(Work to complete):
For every line in the records that has the word "fringe", make a copy.
Start of Exercise inputs
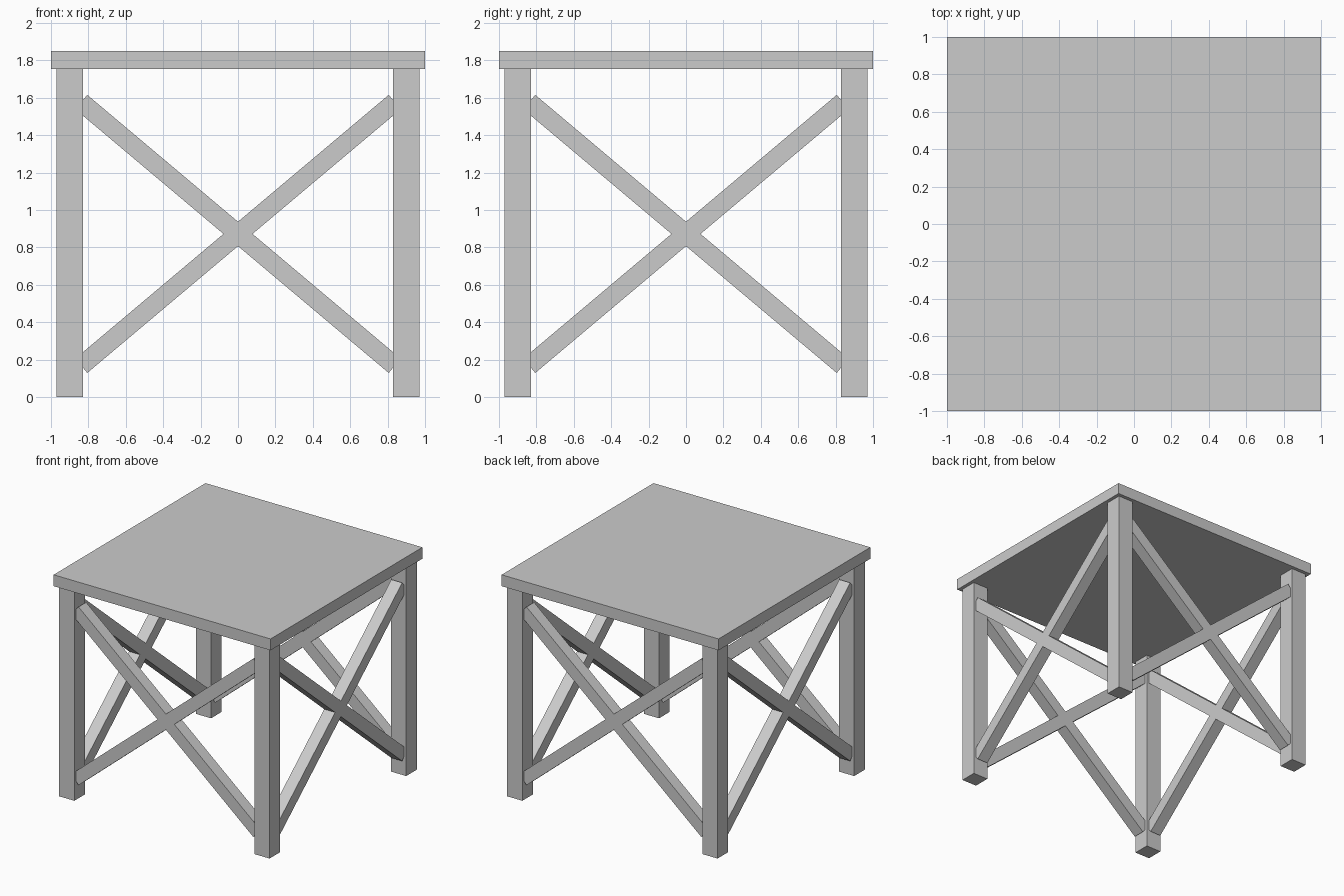
import bpy
from math import atan2, hypot, pi
from mathutils import Matrix

if "Cube" in bpy.data.objects:
    bpy.data.objects.remove(bpy.data.objects["Cube"])

LEG_C = 0.90      # leg centre offset
LEG_H = 1.755     # leg height / underside of top
MID_Z = 0.872     # height of brace crossing
RUN, RISE = 0.838, 0.705   # half extents of a brace


def box(name, size, matrix):
    bpy.ops.mesh.primitive_cube_add(size=1)
    ob = bpy.context.object
    ob.name = name
    ob.data.transform(Matrix.Diagonal((*size, 1)))
    ob.matrix_world = matrix
    return ob


# Square table top
box("table_top", (2, 2, 0.095), Matrix.Translation((0, 0, LEG_H + 0.0475)))

# Four square legs
for y, end in ((-1, "front"), (1, "back")):
    for x, side in ((-1, "left"), (1, "right")):
        box(f"{end}_{side}_leg", (0.14, 0.14, LEG_H),
            Matrix.Translation((x * LEG_C, y * LEG_C, LEG_H / 2)))

# Crossed braces on each of the four sides
angle = atan2(RISE, RUN)
length = 2 * hypot(RUN, RISE)
for i, side in enumerate(("front", "right", "back", "left")):
    for s, kind in ((-1, "rising"), (1, "falling")):
        box(f"{side}_{kind}_brace", (length, 0.10, 0.10),
            Matrix.Rotation(i * pi / 2, 4, 'Z')
            @ Matrix.Translation((0, -LEG_C, MID_Z))
            @ Matrix.Rotation(s * angle, 4, 'Y'))
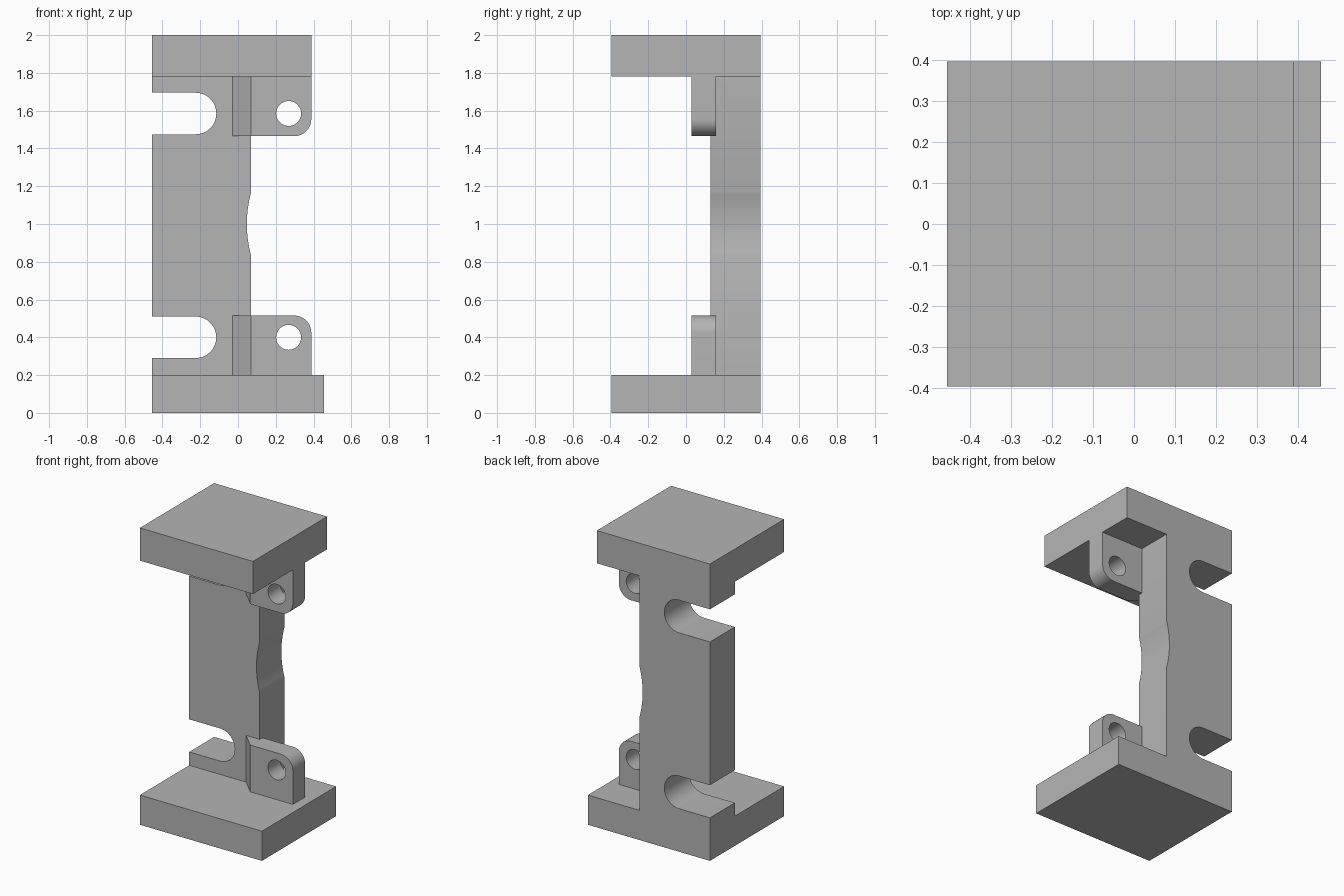
import bpy, math
from mathutils import Matrix

if "Cube" in bpy.data.objects:
    bpy.data.objects.remove(bpy.data.objects["Cube"], do_unlink=True)

GREY = (0.46, 0.46, 0.46, 1)
grey = bpy.data.materials.new("plain grey")
grey.use_nodes = True
grey.diffuse_color = GREY
grey.node_tree.nodes["Principled BSDF"].inputs["Base Color"].default_value = GREY


def arc(cx, cy, r, start, end, steps=16):
    angles = [math.radians(start + (end - start) * i / steps) for i in range(steps + 1)]
    return [(cx + r * math.cos(a), cy + r * math.sin(a)) for a in angles]


def prism(name, loops, low, high, upright=False):
    """Extrude outlines along y (or along z when upright); extra loops become holes."""
    curve = bpy.data.curves.new(name, "CURVE")
    curve.dimensions = "2D"
    curve.fill_mode = "BOTH"
    curve.extrude = (high - low) / 2
    for loop in loops:
        spline = curve.splines.new("POLY")
        spline.points.add(len(loop) - 1)
        for point, (a, b) in zip(spline.points, loop):
            point.co = (a, b, 0, 1)
        spline.use_cyclic_u = True
    obj = bpy.data.objects.new(name, curve)
    bpy.context.collection.objects.link(obj)
    bpy.ops.object.select_all(action="DESELECT")
    obj.select_set(True)
    bpy.context.view_layer.objects.active = obj
    bpy.ops.object.convert(target="MESH")
    obj = bpy.context.object
    mid = (low + high) / 2
    if upright:
        obj.data.transform(Matrix.Translation((0, 0, mid)))
    else:
        obj.data.transform(Matrix.Translation((0, mid, 0)) @ Matrix.Rotation(math.pi / 2, 4, "X"))
    # Weld the caps to the walls
    bpy.ops.object.mode_set(mode="EDIT")
    bpy.ops.mesh.select_all(action="SELECT")
    bpy.ops.mesh.remove_doubles(threshold=0.0001)
    bpy.ops.mesh.normals_make_consistent(inside=False)
    bpy.ops.object.mode_set(mode="OBJECT")
    bpy.ops.object.shade_smooth_by_angle(angle=math.radians(30))
    obj.data.materials.clear()
    obj.data.materials.append(grey)
    return obj


def rect(x0, y0, x1, y1):
    return [(x0, y0), (x1, y0), (x1, y1), (x0, y1)]


LEFT, EDGE, DEPTH = -0.455, 0.07, 0.395
FLOOR, CEILING = 0.2, 1.78
LOW_Z, HIGH_Z = 0.4, 1.585      # heights of the notches and pin holes

# End plates
prism("base_plate", [rect(LEFT, -DEPTH, 0.455, DEPTH)], 0, FLOOR, upright=True)
prism("top_plate", [rect(LEFT, -DEPTH, 0.388, DEPTH)], CEILING, 2, upright=True)

# Upright web: shallow hollow on one edge, two round-ended notches on the other
outline = [(LEFT, FLOOR), (EDGE, FLOOR)]
outline += arc(0.687, 1.0, 0.64, 195.4, 164.6)
outline += [(EDGE, CEILING), (LEFT, CEILING)]
for z in (HIGH_Z, LOW_Z):
    outline += [(LEFT, z + 0.11)] + arc(-0.225, z, 0.11, 90, -90, 24) + [(LEFT, z - 0.11)]
prism("web", [outline], 0.13, DEPTH)

# Pin lugs with rounded outer corner, and the bevelled wedges joining them to the web
wedge = [(-0.03, 0.13), (EDGE, 0.03), (EDGE, 0.16), (-0.03, 0.16)]
for name, z, root, tip in (("lower", LOW_Z, FLOOR, 0.515), ("upper", HIGH_Z, CEILING, 1.465)):
    side = 1 if tip > root else -1
    lug = [(EDGE, root), (0.388, root)]
    lug += arc(0.298, tip - side * 0.09, 0.09, 0, side * 90) + [(EDGE, tip)]
    prism(name + "_lug", [lug, arc(0.268, z, 0.066, 0, 348.75, 31)], 0.03, 0.16)
    prism(name + "_lug_wedge", [wedge], min(root, tip), max(root, tip), upright=True)
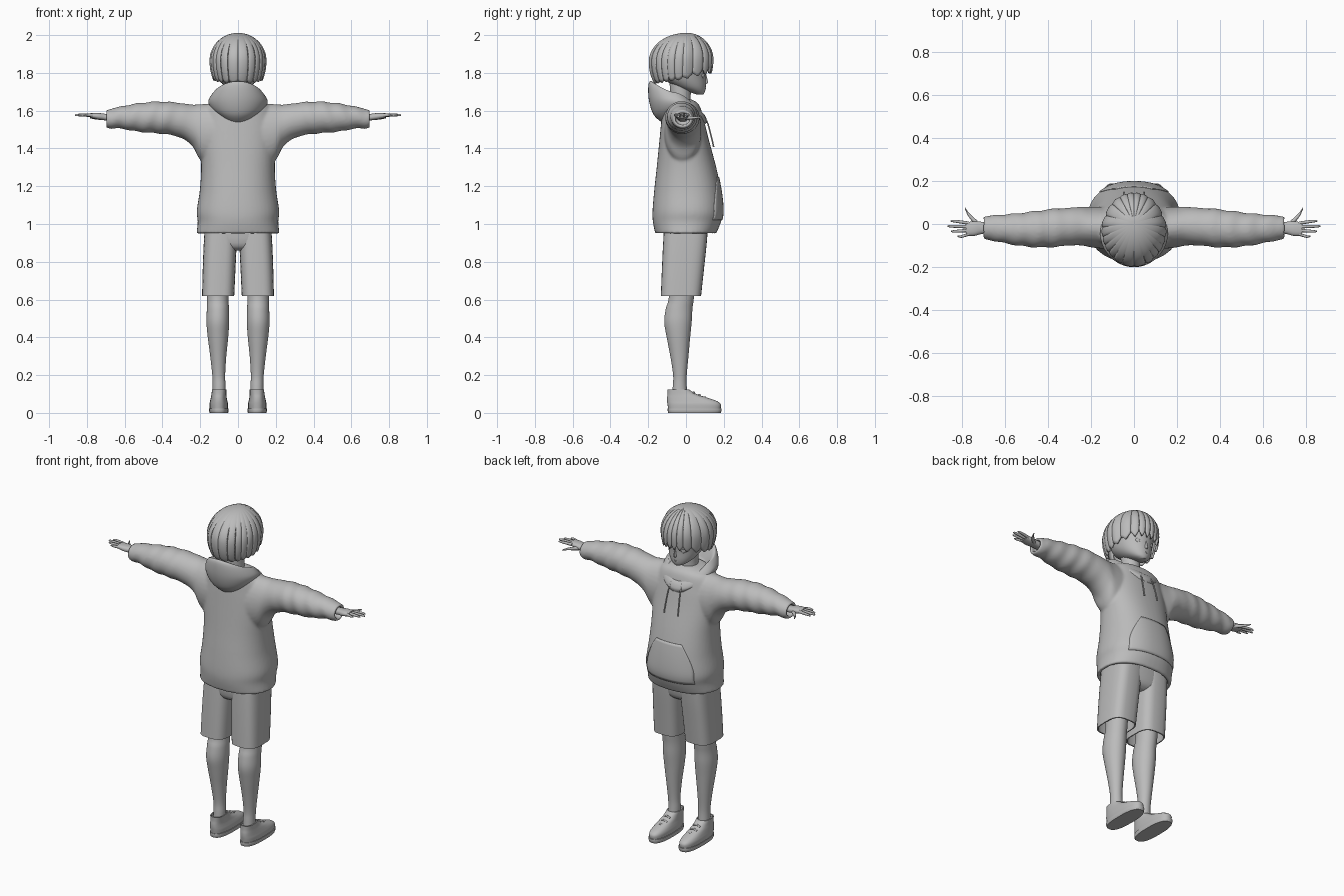
import bpy, bmesh, math
from math import sin, cos, pi

if "Cube" in bpy.data.objects:
    bpy.data.objects.remove(bpy.data.objects["Cube"])

grey = bpy.data.materials.new("plain grey")
grey.use_nodes = True
grey.diffuse_color = (0.5, 0.5, 0.5, 1)
grey.node_tree.nodes["Principled BSDF"].inputs["Base Color"].default_value = (0.5, 0.5, 0.5, 1)


def finish(name, bm, mirror=False, angle=45):
    """Turn a bmesh into a smooth shaded object, mirrored in x on request."""
    bmesh.ops.recalc_face_normals(bm, faces=bm.faces)
    mesh = bpy.data.meshes.new(name)
    bm.to_mesh(mesh)
    bm.free()
    mesh.materials.append(grey)
    ob = bpy.data.objects.new(name, mesh)
    bpy.context.collection.objects.link(ob)
    bpy.ops.object.select_all(action="DESELECT")
    ob.select_set(True)
    bpy.context.view_layer.objects.active = ob
    bpy.ops.object.shade_smooth_by_angle(angle=math.radians(angle))
    if mirror:
        ob.modifiers.new("Mirror", "MIRROR")
    return ob


def spline(keys, steps=5):
    """Catmull-Rom points through the key rings."""
    out = []
    for i in range(len(keys) - 1):
        quad = [keys[max(i - 1, 0)], keys[i], keys[i + 1], keys[min(i + 2, len(keys) - 1)]]
        for k in range(steps):
            t = k / steps
            out.append([b + t / 2 * (c - a + t * (2 * a - 5 * b + 4 * c - d + t * (3 * (b - c) + d - a)))
                        for a, b, c, d in zip(*quad)])
    return out + [list(keys[-1])]


def skin(bm, rings, close=True):
    """Bridge rings of points into a surface, with end caps."""
    rows = [[bm.verts.new(p) for p in ring] for ring in rings]
    n = len(rows[0])
    for a, b in zip(rows, rows[1:]):
        for i in range(n):
            j = (i + 1) % n
            bm.faces.new((a[i], a[j], b[j], b[i]))
    if close:
        bm.faces.new(rows[0])
        bm.faces.new(rows[-1])


def loft(bm, keys, axis="z", power=2, hollow=0, wall=0.8, wave=0, n=32, flip=1):
    """Rings (height, u0, u1, v0, v1) along an axis; hollow sinks an opening into the last end."""
    rings = spline(keys)
    if hollow:
        t, a, b, c, d = rings[-1]
        shrink = [(a + b) / 2 + (a - b) / 2 * wall, (a + b) / 2 + (b - a) / 2 * wall,
                  (c + d) / 2 + (c - d) / 2 * wall, (c + d) / 2 + (d - c) / 2 * wall]
        rings += [[t] + shrink, [t + hollow] + shrink]
    pts = []
    for t, a, b, c, d in rings:
        ring = []
        for i in range(n):
            f = 2 * pi * i / n
            s = 1 + wave * sin(t * 70 + 2 * sin(f)) * min(1, max(0, t - 0.25) * 6)
            u = (a + b) / 2 + s * (b - a) / 2 * math.copysign(abs(cos(f)) ** (2 / power), cos(f))
            v = (c + d) / 2 + s * (d - c) / 2 * math.copysign(abs(sin(f)) ** (2 / power), sin(f))
            ring.append((u, v, t) if axis == "z" else (flip * t, u, v))
        pts.append(ring)
    skin(bm, pts)


def part(name, keys, mirror=False, angle=45, **kw):
    bm = bmesh.new()
    loft(bm, keys, **kw)
    return finish(name, bm, mirror, angle)


# Hoodie: body and sleeves fused into one cloth surface
bm = bmesh.new()
loft(bm, [(1.66, -.07, .07, -.10, .03), (1.63, -.16, .16, -.12, .07), (1.55, -.19, .19, -.13, .095),
          (1.45, -.20, .20, -.14, .12), (1.3, -.195, .195, -.155, .16), (1.18, -.202, .202, -.168, .185),
          (1.07, -.218, .218, -.177, .196), (1.01, -.213, .213, -.175, .185), (.95, -.22, .22, -.163, .16)],
     power=2.3, hollow=.07, wall=.9, n=48)
for side in (-1, 1):
    loft(bm, [(.08, -.12, .08, 1.3, 1.64), (.19, -.11, .08, 1.33, 1.635), (.24, -.1, .08, 1.41, 1.632),
              (.3, -.1, .075, 1.455, 1.64), (.38, -.108, .07, 1.475, 1.648), (.46, -.108, .06, 1.482, 1.647),
              (.54, -.1, .05, 1.49, 1.638), (.62, -.085, .043, 1.505, 1.622), (.67, -.075, .038, 1.505, 1.612),
              (.7, -.072, .036, 1.512, 1.6)],
         axis="x", wave=.035, hollow=-.05, wall=.72, flip=side)
hoodie = finish("hoodie", bm)
rm = hoodie.modifiers.new("Fuse", "REMESH")
rm.mode = "VOXEL"
rm.voxel_size = .008
rm.use_smooth_shade = True
sm = hoodie.modifiers.new("Soften", "SMOOTH")
sm.iterations = 6

# Pouch pocket hugging the belly, with slanted hand openings
bm = bmesh.new()
rows = []
for k in range(15):
    z = 1.02 + .23 * k / 14
    w = .16 - .075 * max(0, (z - 1.08) / .17) ** 1.5
    rows.append([bm.verts.new((w * (i / 12 - 1), .3, z)) for i in range(25)])
for a, b in zip(rows, rows[1:]):
    for i in range(24):
        bm.faces.new((a[i], b[i], b[i + 1], a[i + 1]))
pocket = finish("pouch_pocket", bm)
sw = pocket.modifiers.new("Hug", "SHRINKWRAP")
sw.target = hoodie
sw.wrap_method = "PROJECT"
sw.use_project_y = True
sw.use_negative_direction = True
sw.use_positive_direction = False
sw.offset = .004
pocket.modifiers.new("Cloth", "SOLIDIFY").thickness = .006

# Hood lying open around the neck: (half width, back y, front y, back z, side z, front z)
bm = bmesh.new()
rings = []
for w, yb, yf, zb, zs, zf in spline([(.12, -.125, .105, 1.535, 1.6, 1.53), (.15, -.172, .11, 1.58, 1.625, 1.55),
                                     (.156, -.197, .1, 1.66, 1.655, 1.575), (.135, -.197, .085, 1.745, 1.69, 1.59),
                                     (.12, -.17, .075, 1.745, 1.69, 1.59), (.085, -.12, .055, 1.65, 1.64, 1.56)]):
    ring = []
    for i in range(48):
        f = 2 * pi * i / 48
        c = cos(f)
        z = zs + (zb - zs) * max(c, 0) ** 1.5 + (zf - zs) * max(-c, 0) ** 1.5
        ring.append((w * sin(f), (yb + yf) / 2 + (yb - yf) / 2 * c, z))
    rings.append(ring)
skin(bm, rings)
finish("hood", bm, angle=60)

# Drawstrings
part("drawstring", [(1.585, .03, .038, .085, .093), (1.53, .036, .044, .112, .12), (1.42, .042, .05, .14, .148),
                    (1.41, .041, .051, .14, .15)], mirror=True, n=8)

# Shorts: seat and two open legs
part("shorts_seat", [(1.06, -.17, .17, -.12, .12), (.9, -.17, .17, -.115, .105), (.86, -.08, .08, -.08, .07)], power=2.6)
part("shorts_leg", [(1.0, .005, .175, -.115, .118), (.88, .008, .182, -.122, .108), (.75, .014, .187, -.128, .094),
                    (.62, .02, .19, -.133, .08)], mirror=True, power=3.2, hollow=.12, wall=.93)

# Legs
part("leg", [(.8, .045, .17, -.09, .06), (.62, .05, .165, -.09, .043), (.55, .048, .165, -.107, .034),
             (.48, .047, .167, -.115, .03), (.4, .052, .16, -.102, .022), (.3, .062, .147, -.083, .013),
             (.2, .068, .136, -.068, .004), (.14, .066, .134, -.07, .004), (.06, .066, .136, -.075, .01)], mirror=True)

# Shoes: flat sole, upper that slopes to the toe, ankle collar and laces
part("shoe_sole", [(0, .052, .15, -.094, .184), (.012, .05, .153, -.097, .188), (.024, .05, .153, -.097, .188)],
     mirror=True, power=2.6)
part("shoe_upper", [(.02, .054, .15, -.094, .183), (.045, .053, .151, -.098, .184), (.062, .056, .148, -.1, .165),
                    (.08, .06, .144, -.1, .115), (.1, .062, .14, -.098, .055), (.125, .062, .138, -.098, .015)],
     mirror=True, power=2.5, hollow=-.015, wall=.88)
for k in range(3):
    y, z = .035 + .03 * k, .112 - .013 * k
    part("shoe_lace", [(.078, y, y + .012, z - .012, z - .006), (.101, y, y + .012, z - .006, z + .002),
                       (.124, y, y + .012, z - .012, z - .006)], axis="x", mirror=True, n=8)

# Hands: palm, four fingers, thumb
part("palm", [(.64, -.045, .01, 1.54, 1.58), (.7, -.045, .01, 1.548, 1.583), (.74, -.055, .012, 1.553, 1.588),
              (.78, -.054, .008, 1.562, 1.587)], axis="x", mirror=True, power=2.4, n=20)
for k, (name, tip) in enumerate([("little", .818), ("ring", .848), ("middle", .864), ("index", .85)]):
    y, out = -.046 + .0165 * k, -.011 + .007 * k
    part(name + "_finger", [(.765, y - .008, y + .008, 1.565, 1.584),
                            (tip - .02, y + out - .007, y + out + .006, 1.57, 1.584),
                            (tip, y + out - .003, y + out + .003, 1.572, 1.579)], axis="x", mirror=True, n=10)
part("thumb", [(.715, -.02, .006, 1.55, 1.574), (.745, .006, .032, 1.552, 1.572), (.768, .035, .055, 1.556, 1.57),
               (.783, .066, .076, 1.559, 1.566)], axis="x", mirror=True, n=10)

# Neck, head and small facial features
part("neck", [(1.54, -.065, .065, -.09, .035), (1.66, -.052, .052, -.082, .025), (1.78, -.055, .055, -.09, .03)])
part("head", [(1.686, -.018, .018, .055, .092), (1.7, -.046, .046, .015, .1), (1.73, -.076, .076, -.06, .105),
              (1.78, -.1, .1, -.13, .106), (1.85, -.112, .112, -.155, .112), (1.92, -.095, .095, -.135, .09),
              (1.96, -.04, .04, -.07, .03)])
part("nose", [(1.742, -.008, .008, .09, .107), (1.75, -.009, .009, .09, .117), (1.79, -.004, .004, .09, .108)], n=10)
part("mouth", [(1.715, -.012, .012, .095, .104), (1.719, -.016, .016, .095, .106), (1.722, -.01, .01, .095, .104)], n=12)
part("eye", [(1.772, .034, .05, .07, .096), (1.785, .026, .06, .07, .098), (1.795, .032, .056, .07, .097)],
     mirror=True, n=16)

# Hair: grooved cap whose locks end in points, with a recessed fringe in front
bm = bmesh.new()
rings = []
cols, locks = 176, 22
for r in range(1, 22):
    s = r / 21
    ring = []
    for i in range(cols):
        f = 2 * pi * i / cols
        front = max(0, cos(f))
        fringe = min(1, max(0, (cos(f) - .15) * 8))
        tooth = abs((i * locks / cols + .35 * sin(3 * f)) % 1 - .5) * 2
        low = 1.745 + .02 * (1 + cos(f)) + .012 * front + (.015 + .03 * front) * tooth
        end = math.acos(max(-1, (low - 1.865) / .2))
        a = s * end
        z = 1.865 + (.135 if a < pi / 2 else .2) * cos(a)
        rad = sin(a) * (1 - .045 * tooth ** 3 * min(1, s * 2) - .035 * fringe * min(1, s * 3))
        ring.append((.139 * rad * sin(f), -.025 + .03 * (1 - s) ** 2 + .164 * rad * cos(f), z))
    rings.append(ring)
skin(bm, rings, close=False)
bm.verts.ensure_lookup_table()
bm.faces.new(bm.verts[:cols])
hair = finish("hair", bm, angle=40)
hair.modifiers.new("Thickness", "SOLIDIFY").thickness = .012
End of Exercise inputs
(Expected answer):
# Hair: grooved cap whose locks end in points, with a recessed fringe in front
        fringe = min(1, max(0, (cos(f) - .15) * 8))
        rad = sin(a) * (1 - .045 * tooth ** 3 * min(1, s * 2) - .035 * fringe * min(1, s * 3))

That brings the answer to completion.